The institution was opened in 1993 with 8 mother cows. In the year 1999 the number of cows was 90000, in 2001 the number of cows increased to 1,76000, in 2002 the number of cows was 2,15000, in 2003 it was 2,84,00, in 2004 it was 1,54000 Due to god rain 130000 cow descendants were distributed to cow rearing farmers. In the year 2005 it was 97000, in 2009 it was 72000 in 2010 the number of cows was 2,00,000, in 2011 it was 1,25,000 helpless and destitute cows were served which is at present in 2012 are 1,22,000.
The useful cow descendants are being distributed to the cow rearing persons in thousands of number every year.
The numbers can wonder you. But the more surprising factor is the way they become multiplied year by year.
In 1993 a humble saint , Sri Dutt Sharnanandji Maharaj has taken inspiration from a leading saint of India, Ramsukh Dasji Maharaj and began his journey to serve cows. He roamed all over the country and noticed the status and agony of cows.
The story has more interesting pages when he came across a group of some bad people who tried to sell 8 cows for some cruel purpose. This place was near Pathmeda, Sanchore, Rajasthan.
He started a protest against it and later it became an agitation. The day was the root cause of this grand place of cow service. Pathmeda is situated in Sanchore district of Rajasthan, which is also near the Gujarat border. Dutt Sharnanandji’s vision is today inspiring many people to come forward and take this message forward.
Today many Indian states have banned cow slaughter, but the issue remains as controversial, as it was in the past. Cow is deeply associated with hindu religion. Lord Krishna was the saviour of cows and the devotees of Krishna always see cow as his companion.
Everyday thousands of devotees gather in the remote area of this cowshed to learn benefits of cow care, the value of cow products and adopting a healthy lifestyle by endorsing pure and organic products.
A senior saint Radhakrishan Maharaj, who is closely associated with Pathmeda, said, “this is an awakening call for all who know the benefits of cows but never think about their life and state, cow is not only an animal, everything it gives is useful to mankind. So we have to be little concern about cow care”.
Sri Pathmeda Godham Mahatirth has successfully cared and protected many breeds of Indian cows. They are also developing cow university, hospital and many other social initiatives.
They have also made their presence felt in FMCG market with their products like Milk, Ghee, Ayurveda, Soaps and Organic vegetables.
The model to promote their brand has made them more reliable and profound.

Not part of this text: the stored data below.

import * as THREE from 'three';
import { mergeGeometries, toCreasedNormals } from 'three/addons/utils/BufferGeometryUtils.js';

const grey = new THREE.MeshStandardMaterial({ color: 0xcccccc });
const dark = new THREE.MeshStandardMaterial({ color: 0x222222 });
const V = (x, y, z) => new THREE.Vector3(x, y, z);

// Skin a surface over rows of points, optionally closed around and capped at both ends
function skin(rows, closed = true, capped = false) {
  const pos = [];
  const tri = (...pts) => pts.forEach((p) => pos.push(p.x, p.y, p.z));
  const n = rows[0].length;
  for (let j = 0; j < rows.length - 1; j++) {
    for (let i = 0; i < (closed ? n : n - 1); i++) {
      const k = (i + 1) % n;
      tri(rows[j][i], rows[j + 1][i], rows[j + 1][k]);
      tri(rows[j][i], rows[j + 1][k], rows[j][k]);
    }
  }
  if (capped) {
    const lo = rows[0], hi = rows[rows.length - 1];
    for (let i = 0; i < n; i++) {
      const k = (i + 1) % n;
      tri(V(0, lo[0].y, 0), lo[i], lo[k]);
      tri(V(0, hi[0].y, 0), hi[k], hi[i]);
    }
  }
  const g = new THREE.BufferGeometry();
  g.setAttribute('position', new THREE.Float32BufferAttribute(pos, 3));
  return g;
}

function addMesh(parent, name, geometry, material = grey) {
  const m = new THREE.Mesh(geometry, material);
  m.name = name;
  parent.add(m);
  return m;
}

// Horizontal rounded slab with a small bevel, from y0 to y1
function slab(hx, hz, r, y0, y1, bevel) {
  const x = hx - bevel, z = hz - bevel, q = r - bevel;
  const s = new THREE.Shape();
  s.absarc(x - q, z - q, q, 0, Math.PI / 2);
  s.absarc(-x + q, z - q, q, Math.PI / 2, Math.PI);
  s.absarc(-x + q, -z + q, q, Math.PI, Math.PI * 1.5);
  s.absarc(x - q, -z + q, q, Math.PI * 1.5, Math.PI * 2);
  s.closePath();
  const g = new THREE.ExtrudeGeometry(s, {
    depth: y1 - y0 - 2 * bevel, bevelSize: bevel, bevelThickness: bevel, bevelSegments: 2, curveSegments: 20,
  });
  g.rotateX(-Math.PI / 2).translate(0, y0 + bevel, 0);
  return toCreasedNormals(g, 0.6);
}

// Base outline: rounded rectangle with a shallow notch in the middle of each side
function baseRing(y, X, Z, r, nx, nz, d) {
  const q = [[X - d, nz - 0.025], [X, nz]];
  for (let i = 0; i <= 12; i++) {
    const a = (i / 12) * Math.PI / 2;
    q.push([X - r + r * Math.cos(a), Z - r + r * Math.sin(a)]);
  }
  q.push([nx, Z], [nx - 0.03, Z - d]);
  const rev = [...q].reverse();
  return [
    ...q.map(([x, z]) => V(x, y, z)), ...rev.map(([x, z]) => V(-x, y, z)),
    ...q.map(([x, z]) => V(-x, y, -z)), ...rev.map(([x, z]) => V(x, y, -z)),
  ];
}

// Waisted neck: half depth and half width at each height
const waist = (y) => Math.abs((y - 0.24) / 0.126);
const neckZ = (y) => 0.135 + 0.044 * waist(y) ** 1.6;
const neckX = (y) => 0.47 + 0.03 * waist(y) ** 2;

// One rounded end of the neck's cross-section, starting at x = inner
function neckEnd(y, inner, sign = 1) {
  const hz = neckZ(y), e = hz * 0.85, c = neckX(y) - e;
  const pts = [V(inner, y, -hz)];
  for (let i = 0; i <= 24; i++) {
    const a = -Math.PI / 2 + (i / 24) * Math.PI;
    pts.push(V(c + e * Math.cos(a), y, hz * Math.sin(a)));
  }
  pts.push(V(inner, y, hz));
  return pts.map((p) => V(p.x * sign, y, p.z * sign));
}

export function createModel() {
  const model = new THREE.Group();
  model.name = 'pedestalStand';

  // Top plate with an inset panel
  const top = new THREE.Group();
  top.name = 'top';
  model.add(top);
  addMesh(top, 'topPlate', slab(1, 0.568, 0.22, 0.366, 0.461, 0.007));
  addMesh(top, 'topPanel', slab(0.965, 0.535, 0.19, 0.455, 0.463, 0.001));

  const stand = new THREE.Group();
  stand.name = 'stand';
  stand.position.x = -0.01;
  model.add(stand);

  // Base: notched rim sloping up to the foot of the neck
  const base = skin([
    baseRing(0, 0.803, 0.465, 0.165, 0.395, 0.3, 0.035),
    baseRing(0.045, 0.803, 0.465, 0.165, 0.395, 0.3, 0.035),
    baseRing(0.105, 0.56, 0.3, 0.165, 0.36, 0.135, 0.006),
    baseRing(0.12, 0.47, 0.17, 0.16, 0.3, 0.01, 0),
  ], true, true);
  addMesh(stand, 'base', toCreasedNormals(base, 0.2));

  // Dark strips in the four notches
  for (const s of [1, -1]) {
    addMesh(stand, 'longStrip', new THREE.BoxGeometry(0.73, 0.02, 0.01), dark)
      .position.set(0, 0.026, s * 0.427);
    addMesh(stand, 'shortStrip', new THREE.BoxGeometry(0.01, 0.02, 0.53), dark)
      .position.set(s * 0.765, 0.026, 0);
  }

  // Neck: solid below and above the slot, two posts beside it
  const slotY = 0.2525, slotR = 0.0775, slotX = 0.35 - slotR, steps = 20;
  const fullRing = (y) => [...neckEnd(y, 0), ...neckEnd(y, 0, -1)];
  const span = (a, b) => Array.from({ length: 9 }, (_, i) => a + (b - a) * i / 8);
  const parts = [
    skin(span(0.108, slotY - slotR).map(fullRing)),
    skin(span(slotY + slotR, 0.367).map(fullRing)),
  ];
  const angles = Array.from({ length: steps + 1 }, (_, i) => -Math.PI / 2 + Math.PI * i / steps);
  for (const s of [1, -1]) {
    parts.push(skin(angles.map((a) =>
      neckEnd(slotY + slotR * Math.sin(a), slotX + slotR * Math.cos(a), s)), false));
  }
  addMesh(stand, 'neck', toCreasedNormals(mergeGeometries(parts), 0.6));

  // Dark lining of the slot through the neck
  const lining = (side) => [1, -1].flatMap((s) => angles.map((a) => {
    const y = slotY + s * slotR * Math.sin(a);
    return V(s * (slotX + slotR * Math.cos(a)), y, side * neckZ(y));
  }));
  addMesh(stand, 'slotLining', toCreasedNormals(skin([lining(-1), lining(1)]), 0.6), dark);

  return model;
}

A visit to Pathmeda can impress any visitor, but the real change happens when traditions and modernity mingle beautifully for the welfare of an animal, which is ultimately giving maximum benefit to human beings.
(Bhavya Srivastava is a senior journalist. He is a member of International Association of Religion Journalists)